    • If you want security then you host your own data, else the gov cracks your server remotely. I suppose you could have a self destruct on your server, with password protection for access- I assume they (police) can't force you to testify (give password) legally. Of course your password would have to change with every single use to prevent key logging. You could use words from the US the constitution as your passwords, one word at a time in order- I don't expect they would figure out that one even if you
    • I have heard from a reasonably good source that crypto the federal government can't read is illegal. It has to be something they know about and have a backdoor key or can crack in a reasonable amount of time. haha to the last third of your comment, I'd mod you funny if I could.
  • Check out EmeraldPOS [].

    It is a CRM/POS that uses PHP/MySQL and it is apparently open-source!

  • It's already been done...

    Dope Wars []
  • Amateurs (Score:3, Insightful)

    by Animats ( 122034 ) on Tuesday April 26, 2011 @12:24AM (#35938408) Homepage

    Many people running medical marijuana dispensaries aren't used to running legitimate businesses.

    Right. We'd be better off if the stuff was just made a class II or III prescription drug and dispensed at real pharmacies. Some people have a medical need for it, but nowhere as many as the number of people wanting it.

    Having lived near San Francisco for years, I'm not impressed with the stoner community. There are way too many burnout cases on the streets.

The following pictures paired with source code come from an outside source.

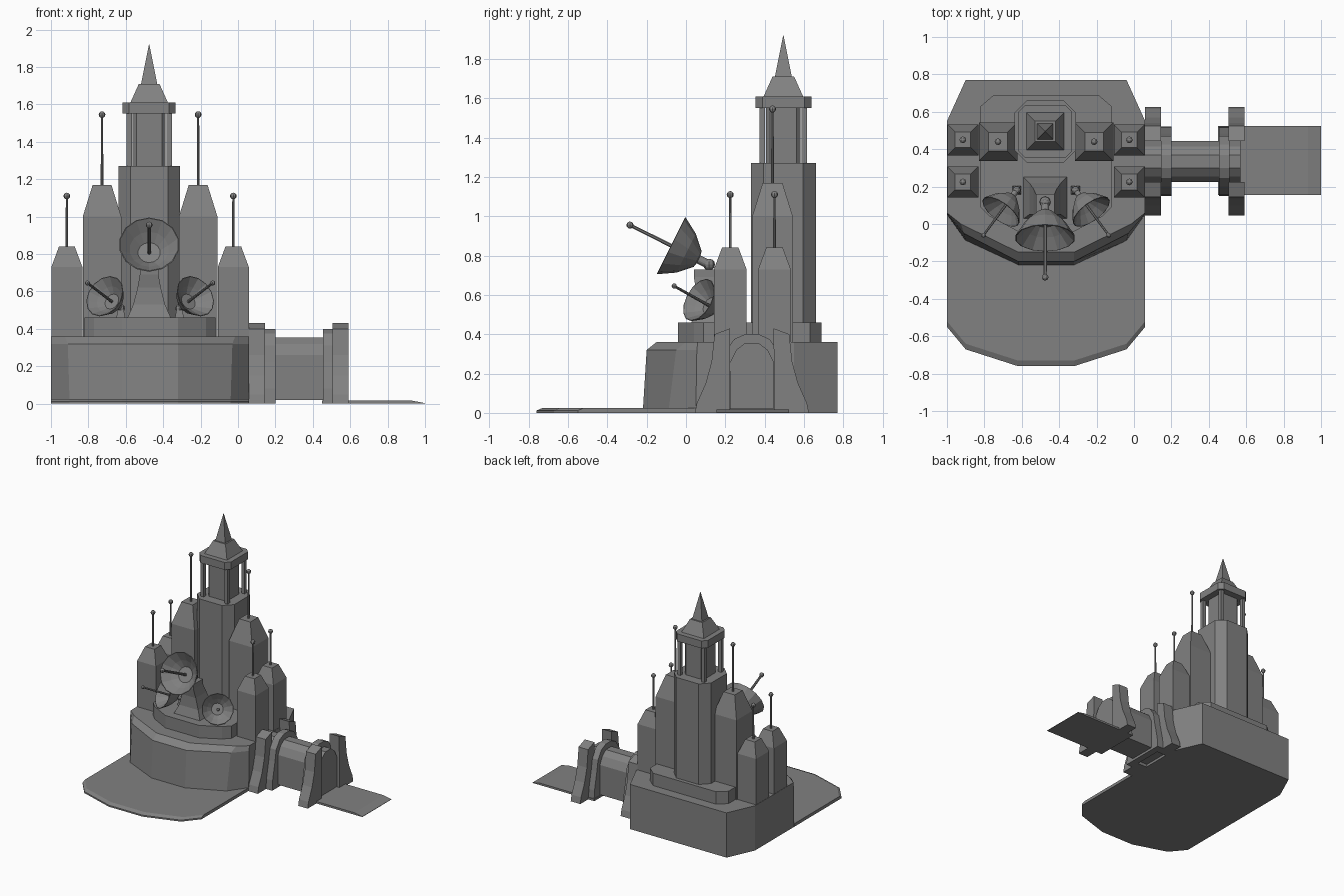
import bpy, bmesh, math
from mathutils import Vector

if "Cube" in bpy.data.objects:
    bpy.data.objects.remove(bpy.data.objects["Cube"])

stone = bpy.data.materials.new("grey stone")
stone.diffuse_color = (0.22, 0.22, 0.22, 1)
stone.use_nodes = True
stone.node_tree.nodes["Principled BSDF"].inputs["Base Color"].default_value = stone.diffuse_color
CX = -0.47      # castle axis
BY = 0.335      # bridge axis


def finish(name, bm):
    bmesh.ops.recalc_face_normals(bm, faces=bm.faces)
    me = bpy.data.meshes.new(name)
    bm.to_mesh(me)
    bm.free()
    me.materials.append(stone)
    ob = bpy.data.objects.new(name, me)
    bpy.context.collection.objects.link(ob)
    return ob


def loft(name, rings):
    """Closed solid through matching rings of points."""
    bm = bmesh.new()
    vs = [[bm.verts.new(p) for p in r] for r in rings]
    n = len(vs[0])
    for a, b in zip(vs, vs[1:]):
        for i in range(n):
            j = (i + 1) % n
            bm.faces.new((a[i], a[j], b[j], b[i]))
    bm.faces.new(vs[0])
    bm.faces.new(vs[-1])
    return finish(name, bm)


def mirrored(half, z):
    """Ring symmetric about the castle axis, from (dx, y) points."""
    return ([(CX + x, y, z) for x, y in half]
            + [(CX - x, y, z) for x, y in reversed(half)])


def square(x, y, z, h, c=0.0, hy=None):
    """Square ring of half width h, with corners cut by c."""
    hy = hy or h
    if c:
        p = [(h, hy - c), (h - c, hy), (c - h, hy), (-h, hy - c),
             (-h, c - hy), (c - h, -hy), (h - c, -hy), (h, c - hy)]
    else:
        p = [(h, hy), (-h, hy), (-h, -hy), (h, -hy)]
    return [(x + a, y + b, z) for a, b in p]


def revolve(name, base, axis, profile, n):
    """Solid of revolution from (radius, distance along axis) points."""
    q = Vector(axis).to_track_quat('Z', 'Y')
    rings = [[Vector(base) + q @ Vector((r * math.cos(t), r * math.sin(t), d))
              for t in (2 * math.pi * (i + 0.5) / n for i in range(n))]
             for r, d in profile]
    return loft(name, rings)


def ball(name, p, r):
    bm = bmesh.new()
    bmesh.ops.create_uvsphere(bm, u_segments=8, v_segments=6, radius=r)
    bmesh.ops.translate(bm, vec=p, verts=bm.verts)
    return finish(name, bm)


def antenna(x, y, z0, z1):
    revolve("antenna_rod", (x, y, z0), (0, 0, 1),
            [(0.008, 0), (0.006, z1 - z0)], 8)
    ball("antenna_ball", (x, y, z1), 0.018)


# Ground apron
apron = [(0.53, 0.05), (0.53, -0.55), (0.43, -0.67), (0.15, -0.76)]
apron_top = [(0.53, 0.05), (0.53, -0.52), (0.43, -0.64), (0.15, -0.73)]
loft("apron", [mirrored(apron, 0), mirrored(apron, 0.012),
               mirrored(apron_top, 0.025)])

# Castle base with sloping front
back = [(0.43, 0.77), (0.53, 0.55)]
loft("castle_base", [
    mirrored(back + [(0.53, 0.05), (0.43, -0.09), (0.15, -0.22)], 0),
    mirrored(back + [(0.53, 0.055), (0.44, -0.05), (0.15, -0.20)], 0.32),
    mirrored(back + [(0.53, 0.06), (0.455, 0.0), (0.15, -0.15)], 0.36)])

# Upper terrace
terrace = [(0.28, 0.69), (0.35, 0.63), (0.35, 0.09), (0.30, 0.04), (0.15, -0.04)]
loft("terrace", [mirrored(terrace, 0.35), mirrored(terrace, 0.46)])

# Main tower with belfry and spire
TX, TY = -0.475, 0.495
loft("main_tower", [square(TX, TY, z, 0.165, 0.065) for z in (0.35, 1.27)])
loft("belfry_core", [square(TX, TY, z, 0.088, 0.02) for z in (1.26, 1.56)])
for sx in (-1, 1):
    for sy in (-1, 1):
        loft("belfry_column", [square(TX + sx * 0.107, TY + sy * 0.107, z, 0.014)
                               for z in (1.26, 1.56)])
loft("cornice", [square(TX, TY, z, 0.142, 0.035) for z in (1.55, 1.61)])
loft("tower_roof", [square(TX, TY, 1.61, 0.10), square(TX, TY, 1.71, 0.055)])
loft("spire", [square(TX, TY, 1.71, 0.043), square(TX, TY, 1.92, 0.001)])

# Side towers with antennas, mirrored left and right
for s in (-1, 1):
    for d, y, h, z0, z1, top, tip in ((0.257, 0.44, 0.103, 1.0, 1.17, 0.05, 1.545),
                                      (0.445, 0.45, 0.083, 0.73, 0.84, 0.042, 1.11),
                                      (0.445, 0.225, 0.083, 0.73, 0.84, 0.042, 1.11)):
        x = CX + s * d
        loft("side_tower", [square(x, y, 0.35, h), square(x, y, z0, h),
                            square(x, y, z1, top)])
        antenna(x, y, z1 - 0.01, tip)

# Flared pedestal for the main dish
loft("dish_pedestal", [square(TX, y, z, h, 0, hy) for h, hy, y, z in (
    (0.12, 0.115, 0.14, 0.45), (0.085, 0.085, 0.135, 0.53),
    (0.062, 0.068, 0.12, 0.62), (0.05, 0.06, 0.10, 0.69), (0.05, 0.06, 0.10, 0.73))])


def dish(tip, axis, s):
    """Antenna dish aimed along axis, with its feed rod ending at tip."""
    a = Vector(axis).normalized()
    b = Vector(tip) - a * 0.45 * s
    pr = [(0.022, 0), (0.022, 0.06), (0.045, 0.065), (0.11, 0.13), (0.162, 0.215),
          (0.157, 0.217), (0.105, 0.16), (0.06, 0.12)]
    revolve("dish_bowl", b, a, [(r * s, d * s) for r, d in pr], 14)
    revolve("dish_feed_rod", b + a * 0.1 * s, a,
            [(0.011 * s, 0), (0.009 * s, 0.35 * s)], 8)
    ball("dish_feed_tip", tip, 0.018 * s)
    ball("dish_joint", b, 0.03 * s)
    return b


# One large dish and two small ones
dish((TX, -0.285, 0.955), (0, -0.895, 0.447), 1.0)
for s in (-1, 1):
    p = dish((CX + s * 0.335, -0.06, 0.645), (s * 0.54, -0.73, 0.41), 0.73)
    loft("dish_post", [square(p.x, p.y, 0.45, 0.025), square(p.x, p.y, p.z, 0.015)])


def slab(name, half, x0, x1, close=True, side=0):
    """Profile of (dy, z) points pushed along x; side picks one half only."""
    if side:
        pts = [(side * a, z) for a, z in half]
    else:
        pts = half + [(-a, z) for a, z in reversed(half)]
    return loft(name, [[(x, BY + a, z) for a, z in pts] for x in (x0, x1)])


# Covered bridge
slab("bridge_tunnel", [(0.11, 0.02), (0.11, 0.26), (0.08, 0.32), (0.035, 0.355)], 0.04, 0.57)
rib = [(0.185, 0), (0.18, 0.08), (0.15, 0.22), (0.135, 0.31), (0.09, 0.375), (0.035, 0.40)]
buttress = [(0.115, 0), (0.29, 0), (0.28, 0.05), (0.235, 0.15), (0.205, 0.26),
            (0.19, 0.40), (0.11, 0.43)]
for bx, rx in ((0.06, 0.145), (0.505, 0.455)):
    slab("bridge_rib", rib, rx, rx + 0.055)
    for s in (-1, 1):
        slab("bridge_buttress", buttress, bx, bx + 0.085, side=s)

# Ramp with thinned outer edge
loft("ramp", [[(x, BY + 0.005 + a, z) for a, z in ((-w, 0), (w, 0), (w, t), (-w, t))]
              for x, w, t in ((0.45, 0.185, 0.016), (0.93, 0.185, 0.016), (1.0, 0.185, 0.003))])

    • by fishbowl ( 7759 )

      >There are way too many burnout cases on the streets.

      And that's a result of marijuana use among people who are otherwise completely sober?

    • Re: (Score:3, Insightful)

      by Anonymous Coward

      FYI the burnout cases on the streets aren't pot heads. They're likely heroin addicts or alcoholics. you probably don't know the difference. The burnouts are always going to be burnouts.

      FYI I am a 4.0 university student who smokes weed.

      It makes no sense to ban a substance from people like me because of a very small percentage of people who are not likely to achieve much in the first place. I'm in Denver, which is often talked about as the most weed friendly place in the US so YMMV, but I know more successful

    • by Anonymous Coward

      The Dutch did. Turns out that the overhead of the medical system is so big, even those with prescriptions don't bother and just go to the local dealer.
      (Medical marijuana typically isn't covered by insurances, so patients pay either way).

    • by King_TJ ( 85913 )

      Let's get real though..... Yes, it's a valid drug to treat a number of issues, but unlike most prescription drugs, it's ALSO a relatively safe drug to use recreationally. The only reason we see the concern over it being handled via dispensaries and requiring a prescription at all is because that's the easiest "baby step" to take towards total legalization. If you want to release the government's grip on it, it's not really effective to complain that "I can't go out and get stoned with my buddies!" Govt.

Things equal to nothing else are equal to each other.